A data entry screen and reports will be helpful as well.
Take stock of your network you and your agency or company has. Who are your professional friends, customers and suppliers that also blog and use social media? If yours is a funded company, what other startups share the same investors?
What businesses are your board members connected to? Do members of your executive team sit on any company boards? If you work in an agency, which clients can share synergies? If you have friends at other agencies, do they have clients compatible with yours?
Starting a network doesn’t come easy. A good way to get things moving is by becoming an evangelist. Meet with the people you listed, discuss your shared challenges and how participating in a network can be mutually advantageous. Get the ball rolling.

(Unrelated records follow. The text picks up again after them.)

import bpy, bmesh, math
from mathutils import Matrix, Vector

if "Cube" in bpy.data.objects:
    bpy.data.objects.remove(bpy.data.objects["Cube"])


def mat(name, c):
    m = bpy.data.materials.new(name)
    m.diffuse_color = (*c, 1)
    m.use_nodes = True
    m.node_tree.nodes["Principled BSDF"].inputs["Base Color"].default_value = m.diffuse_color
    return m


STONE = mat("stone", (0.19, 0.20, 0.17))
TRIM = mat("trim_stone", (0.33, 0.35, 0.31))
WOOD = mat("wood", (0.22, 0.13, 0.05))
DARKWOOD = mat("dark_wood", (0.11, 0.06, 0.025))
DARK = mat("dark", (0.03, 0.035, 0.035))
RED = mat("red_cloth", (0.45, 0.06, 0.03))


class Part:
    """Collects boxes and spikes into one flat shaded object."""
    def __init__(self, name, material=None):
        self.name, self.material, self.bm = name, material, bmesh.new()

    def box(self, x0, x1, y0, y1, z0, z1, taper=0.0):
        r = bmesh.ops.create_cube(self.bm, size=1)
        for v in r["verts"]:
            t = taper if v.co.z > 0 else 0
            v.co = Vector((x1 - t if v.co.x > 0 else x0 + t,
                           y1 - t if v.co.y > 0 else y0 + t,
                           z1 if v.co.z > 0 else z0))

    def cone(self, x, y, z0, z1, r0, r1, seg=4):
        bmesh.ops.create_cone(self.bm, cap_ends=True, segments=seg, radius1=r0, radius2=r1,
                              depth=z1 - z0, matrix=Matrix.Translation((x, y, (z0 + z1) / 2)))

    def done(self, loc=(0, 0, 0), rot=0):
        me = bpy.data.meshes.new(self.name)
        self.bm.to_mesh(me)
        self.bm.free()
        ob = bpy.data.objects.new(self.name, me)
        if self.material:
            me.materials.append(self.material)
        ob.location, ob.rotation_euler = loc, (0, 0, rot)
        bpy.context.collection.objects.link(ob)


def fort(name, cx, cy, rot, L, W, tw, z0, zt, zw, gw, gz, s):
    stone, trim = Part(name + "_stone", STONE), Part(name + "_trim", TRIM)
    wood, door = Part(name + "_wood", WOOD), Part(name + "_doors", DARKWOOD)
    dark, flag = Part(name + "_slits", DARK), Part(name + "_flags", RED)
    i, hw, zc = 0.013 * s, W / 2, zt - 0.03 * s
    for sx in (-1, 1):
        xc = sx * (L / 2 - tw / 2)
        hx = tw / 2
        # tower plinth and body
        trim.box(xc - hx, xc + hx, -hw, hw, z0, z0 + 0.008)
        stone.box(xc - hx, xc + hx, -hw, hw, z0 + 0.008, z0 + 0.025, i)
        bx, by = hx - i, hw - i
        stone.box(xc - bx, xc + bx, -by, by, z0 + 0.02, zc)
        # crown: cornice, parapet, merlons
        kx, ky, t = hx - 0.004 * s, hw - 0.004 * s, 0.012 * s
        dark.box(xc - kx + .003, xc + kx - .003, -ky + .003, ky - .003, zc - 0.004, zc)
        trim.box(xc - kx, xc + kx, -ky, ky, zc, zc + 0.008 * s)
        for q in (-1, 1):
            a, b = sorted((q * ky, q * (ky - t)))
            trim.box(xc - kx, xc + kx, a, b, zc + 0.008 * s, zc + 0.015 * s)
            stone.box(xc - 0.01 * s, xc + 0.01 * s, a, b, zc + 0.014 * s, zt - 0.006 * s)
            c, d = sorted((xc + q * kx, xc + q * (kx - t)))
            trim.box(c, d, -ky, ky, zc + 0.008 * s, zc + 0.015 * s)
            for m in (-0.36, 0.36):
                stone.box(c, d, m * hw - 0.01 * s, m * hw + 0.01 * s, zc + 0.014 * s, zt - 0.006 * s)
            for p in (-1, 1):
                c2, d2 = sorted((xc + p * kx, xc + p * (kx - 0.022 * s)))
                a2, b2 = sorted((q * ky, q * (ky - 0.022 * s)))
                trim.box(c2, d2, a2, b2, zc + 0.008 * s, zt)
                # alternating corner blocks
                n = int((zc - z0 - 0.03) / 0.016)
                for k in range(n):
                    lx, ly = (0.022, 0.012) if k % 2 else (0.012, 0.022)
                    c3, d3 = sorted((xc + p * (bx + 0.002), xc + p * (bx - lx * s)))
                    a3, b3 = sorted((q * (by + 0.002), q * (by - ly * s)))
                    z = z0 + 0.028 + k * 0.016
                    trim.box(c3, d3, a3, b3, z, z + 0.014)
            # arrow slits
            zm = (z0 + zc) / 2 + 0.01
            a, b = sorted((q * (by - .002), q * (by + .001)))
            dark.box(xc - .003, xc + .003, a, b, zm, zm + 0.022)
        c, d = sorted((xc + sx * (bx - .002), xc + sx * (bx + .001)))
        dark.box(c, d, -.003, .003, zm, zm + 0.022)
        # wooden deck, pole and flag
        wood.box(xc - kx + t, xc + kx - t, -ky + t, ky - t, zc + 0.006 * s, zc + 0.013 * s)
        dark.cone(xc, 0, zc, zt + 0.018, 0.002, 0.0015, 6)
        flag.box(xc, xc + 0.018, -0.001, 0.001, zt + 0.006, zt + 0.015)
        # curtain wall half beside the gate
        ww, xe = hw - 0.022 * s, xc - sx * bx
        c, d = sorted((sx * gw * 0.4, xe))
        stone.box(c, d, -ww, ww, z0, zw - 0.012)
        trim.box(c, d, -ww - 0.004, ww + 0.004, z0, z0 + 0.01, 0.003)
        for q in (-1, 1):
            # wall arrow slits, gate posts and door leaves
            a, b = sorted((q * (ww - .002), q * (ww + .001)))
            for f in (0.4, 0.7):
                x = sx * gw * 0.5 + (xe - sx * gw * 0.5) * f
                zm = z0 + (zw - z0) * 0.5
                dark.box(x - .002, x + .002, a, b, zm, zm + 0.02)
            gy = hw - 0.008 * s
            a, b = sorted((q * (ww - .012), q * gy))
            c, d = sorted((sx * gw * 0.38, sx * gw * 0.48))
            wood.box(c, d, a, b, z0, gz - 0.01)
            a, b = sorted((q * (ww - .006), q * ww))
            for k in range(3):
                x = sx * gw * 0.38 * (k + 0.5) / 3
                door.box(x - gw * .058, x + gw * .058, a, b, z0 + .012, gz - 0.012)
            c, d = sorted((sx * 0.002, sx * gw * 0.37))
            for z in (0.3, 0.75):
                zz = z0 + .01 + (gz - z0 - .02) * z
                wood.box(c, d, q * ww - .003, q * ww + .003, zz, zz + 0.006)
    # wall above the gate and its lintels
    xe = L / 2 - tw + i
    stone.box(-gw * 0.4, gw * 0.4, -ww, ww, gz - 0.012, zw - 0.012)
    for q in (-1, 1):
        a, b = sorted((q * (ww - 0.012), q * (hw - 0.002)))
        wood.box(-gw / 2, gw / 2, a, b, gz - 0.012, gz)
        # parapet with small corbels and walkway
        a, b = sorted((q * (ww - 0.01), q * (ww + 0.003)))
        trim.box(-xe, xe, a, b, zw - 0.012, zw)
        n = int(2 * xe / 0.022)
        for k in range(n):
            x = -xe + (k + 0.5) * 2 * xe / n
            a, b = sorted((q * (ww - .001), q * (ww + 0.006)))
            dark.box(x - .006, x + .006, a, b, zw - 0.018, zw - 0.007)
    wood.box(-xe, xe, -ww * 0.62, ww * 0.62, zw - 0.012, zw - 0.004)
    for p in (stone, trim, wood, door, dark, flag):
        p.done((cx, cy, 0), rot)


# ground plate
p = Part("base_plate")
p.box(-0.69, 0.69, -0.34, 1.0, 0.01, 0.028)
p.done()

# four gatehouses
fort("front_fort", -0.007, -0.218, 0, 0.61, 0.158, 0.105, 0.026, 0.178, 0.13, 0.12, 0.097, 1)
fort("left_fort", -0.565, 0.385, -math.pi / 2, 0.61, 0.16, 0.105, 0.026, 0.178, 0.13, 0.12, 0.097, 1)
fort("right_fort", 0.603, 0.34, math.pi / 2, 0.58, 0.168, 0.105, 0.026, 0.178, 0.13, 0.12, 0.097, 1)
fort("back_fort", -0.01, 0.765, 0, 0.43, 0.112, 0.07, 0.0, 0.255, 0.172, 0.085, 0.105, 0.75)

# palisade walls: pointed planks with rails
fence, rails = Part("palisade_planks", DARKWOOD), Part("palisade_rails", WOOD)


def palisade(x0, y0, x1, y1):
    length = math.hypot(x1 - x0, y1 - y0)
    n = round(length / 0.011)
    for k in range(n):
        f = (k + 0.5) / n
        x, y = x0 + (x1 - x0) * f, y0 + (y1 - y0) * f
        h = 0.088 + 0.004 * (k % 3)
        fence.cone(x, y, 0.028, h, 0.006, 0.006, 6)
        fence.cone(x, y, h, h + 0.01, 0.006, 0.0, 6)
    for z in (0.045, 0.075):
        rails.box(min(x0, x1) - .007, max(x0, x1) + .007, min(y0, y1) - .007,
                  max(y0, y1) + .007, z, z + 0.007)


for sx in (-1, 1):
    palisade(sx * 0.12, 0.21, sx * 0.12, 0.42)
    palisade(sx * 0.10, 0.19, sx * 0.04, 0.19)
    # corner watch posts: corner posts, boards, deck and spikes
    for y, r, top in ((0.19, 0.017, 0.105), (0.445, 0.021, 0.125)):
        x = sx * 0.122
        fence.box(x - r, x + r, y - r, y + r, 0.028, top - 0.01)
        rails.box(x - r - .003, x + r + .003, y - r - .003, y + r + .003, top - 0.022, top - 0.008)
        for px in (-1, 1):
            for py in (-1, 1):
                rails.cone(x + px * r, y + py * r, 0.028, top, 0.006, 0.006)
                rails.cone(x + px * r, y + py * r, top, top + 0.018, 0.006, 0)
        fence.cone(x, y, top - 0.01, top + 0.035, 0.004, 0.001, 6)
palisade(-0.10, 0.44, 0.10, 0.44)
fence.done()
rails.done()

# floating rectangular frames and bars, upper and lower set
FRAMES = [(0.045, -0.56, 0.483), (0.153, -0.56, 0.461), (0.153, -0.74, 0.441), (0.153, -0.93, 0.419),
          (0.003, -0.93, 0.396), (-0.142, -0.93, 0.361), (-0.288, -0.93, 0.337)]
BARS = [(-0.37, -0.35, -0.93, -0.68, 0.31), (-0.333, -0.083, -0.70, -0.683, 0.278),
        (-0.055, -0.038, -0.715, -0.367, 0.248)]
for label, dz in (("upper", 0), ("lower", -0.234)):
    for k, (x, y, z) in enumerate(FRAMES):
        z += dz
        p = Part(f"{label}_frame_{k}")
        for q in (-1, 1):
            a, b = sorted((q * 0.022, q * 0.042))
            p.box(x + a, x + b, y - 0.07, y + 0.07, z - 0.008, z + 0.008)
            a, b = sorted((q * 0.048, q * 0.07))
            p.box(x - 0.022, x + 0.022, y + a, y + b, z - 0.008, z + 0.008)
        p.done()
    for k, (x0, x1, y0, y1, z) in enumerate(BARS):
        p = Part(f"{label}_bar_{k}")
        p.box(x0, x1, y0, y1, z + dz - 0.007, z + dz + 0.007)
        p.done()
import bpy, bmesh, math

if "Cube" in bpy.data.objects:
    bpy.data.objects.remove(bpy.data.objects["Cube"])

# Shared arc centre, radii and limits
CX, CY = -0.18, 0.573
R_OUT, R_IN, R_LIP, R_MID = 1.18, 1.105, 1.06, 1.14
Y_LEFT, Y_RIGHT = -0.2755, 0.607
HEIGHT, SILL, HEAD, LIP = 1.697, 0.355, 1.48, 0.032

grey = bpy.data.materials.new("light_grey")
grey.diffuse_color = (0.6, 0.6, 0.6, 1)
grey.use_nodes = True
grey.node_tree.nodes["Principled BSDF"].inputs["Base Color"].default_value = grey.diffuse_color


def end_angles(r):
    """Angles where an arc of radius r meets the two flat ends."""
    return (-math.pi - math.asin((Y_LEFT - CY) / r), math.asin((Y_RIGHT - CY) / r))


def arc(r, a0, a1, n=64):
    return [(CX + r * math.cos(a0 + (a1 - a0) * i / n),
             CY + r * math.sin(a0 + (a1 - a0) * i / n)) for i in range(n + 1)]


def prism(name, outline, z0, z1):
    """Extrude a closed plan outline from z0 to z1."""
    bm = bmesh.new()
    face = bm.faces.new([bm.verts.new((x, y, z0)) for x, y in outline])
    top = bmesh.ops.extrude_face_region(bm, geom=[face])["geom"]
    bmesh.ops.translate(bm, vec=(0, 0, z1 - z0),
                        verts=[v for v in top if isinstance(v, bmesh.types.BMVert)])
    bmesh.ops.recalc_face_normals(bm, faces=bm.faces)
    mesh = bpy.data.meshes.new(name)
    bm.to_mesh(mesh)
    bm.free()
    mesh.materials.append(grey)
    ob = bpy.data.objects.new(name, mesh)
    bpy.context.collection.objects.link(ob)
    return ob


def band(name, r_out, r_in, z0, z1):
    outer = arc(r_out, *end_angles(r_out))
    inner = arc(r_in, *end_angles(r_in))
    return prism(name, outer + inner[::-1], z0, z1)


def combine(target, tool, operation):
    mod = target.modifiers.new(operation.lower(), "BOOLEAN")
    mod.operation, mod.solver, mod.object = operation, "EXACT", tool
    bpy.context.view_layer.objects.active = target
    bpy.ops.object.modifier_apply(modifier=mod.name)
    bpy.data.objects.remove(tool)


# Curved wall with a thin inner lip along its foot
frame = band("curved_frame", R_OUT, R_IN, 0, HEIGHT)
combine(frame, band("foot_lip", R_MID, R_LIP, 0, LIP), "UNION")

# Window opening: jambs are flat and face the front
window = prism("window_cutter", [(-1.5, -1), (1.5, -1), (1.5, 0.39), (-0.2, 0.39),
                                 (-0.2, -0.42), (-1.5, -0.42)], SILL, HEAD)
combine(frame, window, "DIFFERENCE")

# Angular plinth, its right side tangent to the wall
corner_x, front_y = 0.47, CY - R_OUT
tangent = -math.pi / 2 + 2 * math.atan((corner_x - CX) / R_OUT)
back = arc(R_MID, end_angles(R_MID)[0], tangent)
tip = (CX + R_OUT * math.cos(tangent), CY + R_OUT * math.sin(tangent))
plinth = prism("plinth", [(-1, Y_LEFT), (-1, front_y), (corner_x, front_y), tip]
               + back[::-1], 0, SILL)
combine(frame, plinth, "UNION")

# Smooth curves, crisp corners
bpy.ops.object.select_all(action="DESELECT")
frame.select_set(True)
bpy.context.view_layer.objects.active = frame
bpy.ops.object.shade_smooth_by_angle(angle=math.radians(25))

As you work on client projects, actively research and prospect for new partners. As you do, try to keep the focus on relationships and the long-term. It’s okay to pursue one-time link opportunities, but your real goal is to build a link-building engine that keeps going. You don’t want to start from zero every time.
Keep track of your network. Actively reciprocate and keep an eye out for opportunities on the other members’ behalf. When you can give someone a nice link or social media mention, whether from your site, one of your clients’ or an altogether different site, they’ll appreciate it. What goes around comes around.
Here’s two great articles on relationship building for links.
Growing a network takes time. Push the flywheel; get it moving. Eventually, you’ll build momentum and your link building will become much easier. For agencies, when you can create this type of momentum for your clients, they will come to rely on you and be less likely to leave.
Now let’s get out there and earn more huggable links!